■ **Required work**
Tally the lines of the entries below that hold the word "name", and please give only the total.

(Beginning of Provided data)

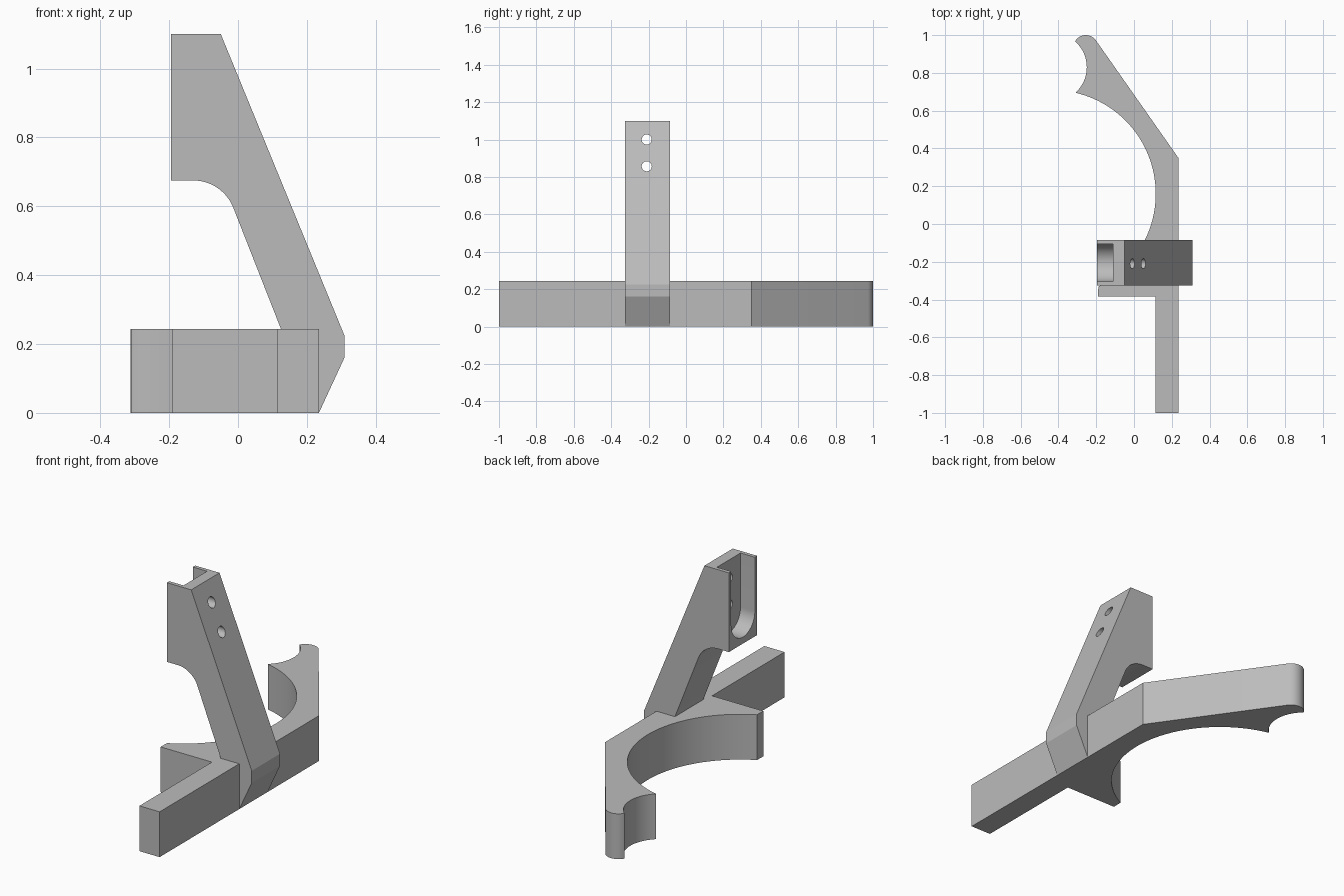
import bpy
import bmesh
from math import sin, cos, radians
from mathutils import Vector

cube = bpy.data.objects.get("Cube")
if cube:
    bpy.data.objects.remove(cube, do_unlink=True)

grey = bpy.data.materials.new("plain grey")
grey.use_nodes = True
grey.diffuse_color = (0.5, 0.5, 0.5, 1)
grey.node_tree.nodes["Principled BSDF"].inputs["Base Color"].default_value = (0.5, 0.5, 0.5, 1)


def arc(cx, cy, r, start, end, steps=32):
    """Points along a circular arc, angles in degrees."""
    angles = [radians(start + (end - start) * i / steps) for i in range(steps + 1)]
    return [(cx + r * cos(a), cy + r * sin(a)) for a in angles]


def extrude(name, profile, place, direction):
    """Solid made by sweeping a flat profile along a direction."""
    bm = bmesh.new()
    face = bm.faces.new([bm.verts.new(place(u, v)) for u, v in profile])
    swept = bmesh.ops.extrude_face_region(bm, geom=[face])["geom"]
    moved = [g for g in swept if isinstance(g, bmesh.types.BMVert)]
    bmesh.ops.translate(bm, verts=moved, vec=Vector(direction))
    bmesh.ops.recalc_face_normals(bm, faces=bm.faces)
    mesh = bpy.data.meshes.new(name)
    bm.to_mesh(mesh)
    bm.free()
    mesh.materials.append(grey)
    obj = bpy.data.objects.new(name, mesh)
    bpy.context.collection.objects.link(obj)
    return obj


def activate(obj):
    bpy.ops.object.select_all(action="DESELECT")
    obj.select_set(True)
    bpy.context.view_layer.objects.active = obj


def cut(obj, cutter):
    """Subtract the cutter from the part, then discard it."""
    mod = obj.modifiers.new("cut", "BOOLEAN")
    mod.operation = "DIFFERENCE"
    mod.solver = "EXACT"
    mod.object = cutter
    activate(obj)
    bpy.ops.object.modifier_apply(modifier=mod.name)
    bpy.data.objects.remove(cutter, do_unlink=True)


# Base: straight bar, curved cradle, hooked tip and short rear brace
base_profile = [(0.115, -1.0), (0.235, -1.0), (0.235, 0.35)]
base_profile += arc(-0.255, 0.935, 0.065, 35, 151, 16)       # rounded tip
base_profile += arc(-0.432, 0.83, 0.182, 47.5, -47.5, 24)    # small notch
base_profile += arc(-0.434, 0.16, 0.549, 76.5, -63.5, 56)    # large cradle
base_profile += [(-0.19, -0.385), (0.115, -0.385)]
base = extrude("curved_base", base_profile, lambda u, v: (u, v, 0), (0, 0, 0.243))

# Leaning upright with a filleted underside
arm_profile = [(-0.195, 1.1), (-0.05, 1.1), (0.309, 0.225), (0.309, 0.16),
               (0.235, 0.0), (0.16, 0.1), (0.125, 0.243)]
arm_profile += arc(-0.13, 0.55, 0.125, 22, 90, 16)
arm_profile += [(-0.195, 0.675)]
arm = extrude("leaning_arm", arm_profile, lambda u, v: (u, -0.325, v), (0, 0.24, 0))

# Round-bottomed slot, open at the top and on the right side
slot_profile = [(-0.305, 1.2)] + arc(-0.205, 0.81, 0.1, 180, 360) + [(-0.105, 1.2)]
cut(arm, extrude("slot_cutter", slot_profile, lambda u, v: (-0.3, u, v), (0.19, 0, 0)))

# Two screw holes through to the slot
for z in (1.0, 0.857):
    hole_profile = arc(-0.21, z, 0.027, 0, 345, 23)
    cut(arm, extrude("hole_cutter", hole_profile, lambda u, v: (-0.16, u, v), (0.4, 0, 0)))

for part in (base, arm):
    activate(part)
    bpy.ops.object.shade_smooth_by_angle(angle=radians(20))
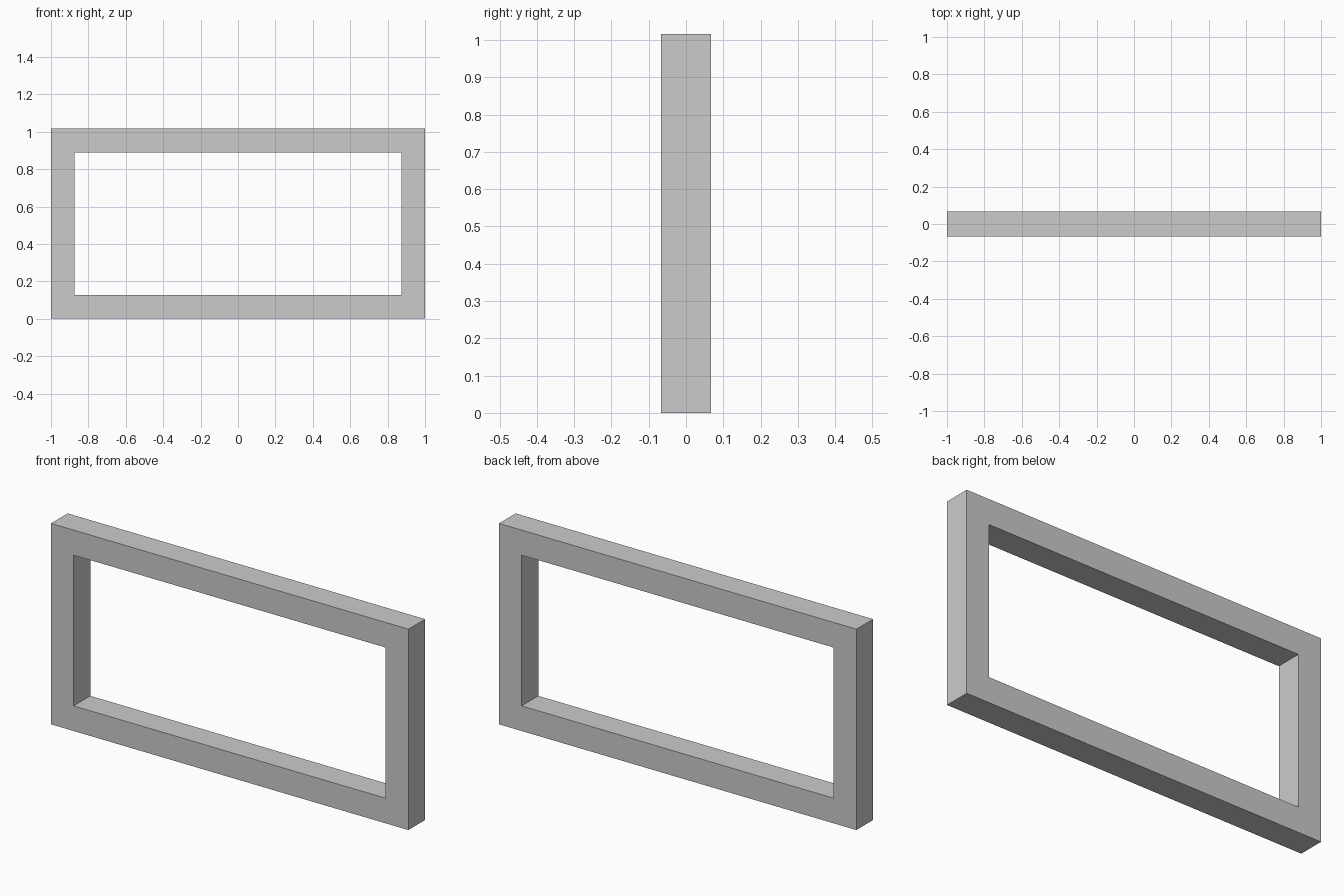
import bpy, bmesh

if "Cube" in bpy.data.objects:
    bpy.data.objects.remove(bpy.data.objects["Cube"])

HALF_W, HEIGHT, BAR, HALF_D = 1.0, 1.016, 0.127, 0.0665


def ring(bm, inset, y):
    """Rectangle of vertices inset from the outer edge of the frame."""
    x, low, high = HALF_W - inset, inset, HEIGHT - inset
    return [bm.verts.new((px, y, pz))
            for px, pz in ((-x, low), (x, low), (x, high), (-x, high))]


# Rectangular frame: four rings bridged into a closed square-section loop
bm = bmesh.new()
rings = [ring(bm, 0, -HALF_D), ring(bm, BAR, -HALF_D),
         ring(bm, BAR, HALF_D), ring(bm, 0, HALF_D)]
for i in range(4):
    a, b = rings[i], rings[(i + 1) % 4]
    for j in range(4):
        k = (j + 1) % 4
        bm.faces.new((a[j], a[k], b[k], b[j]))
bmesh.ops.recalc_face_normals(bm, faces=bm.faces)

mesh = bpy.data.meshes.new("rectangular_frame")
bm.to_mesh(mesh)
bm.free()
bpy.context.collection.objects.link(bpy.data.objects.new("rectangular_frame", mesh))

(End of Provided data)

■ **Output for this task**
4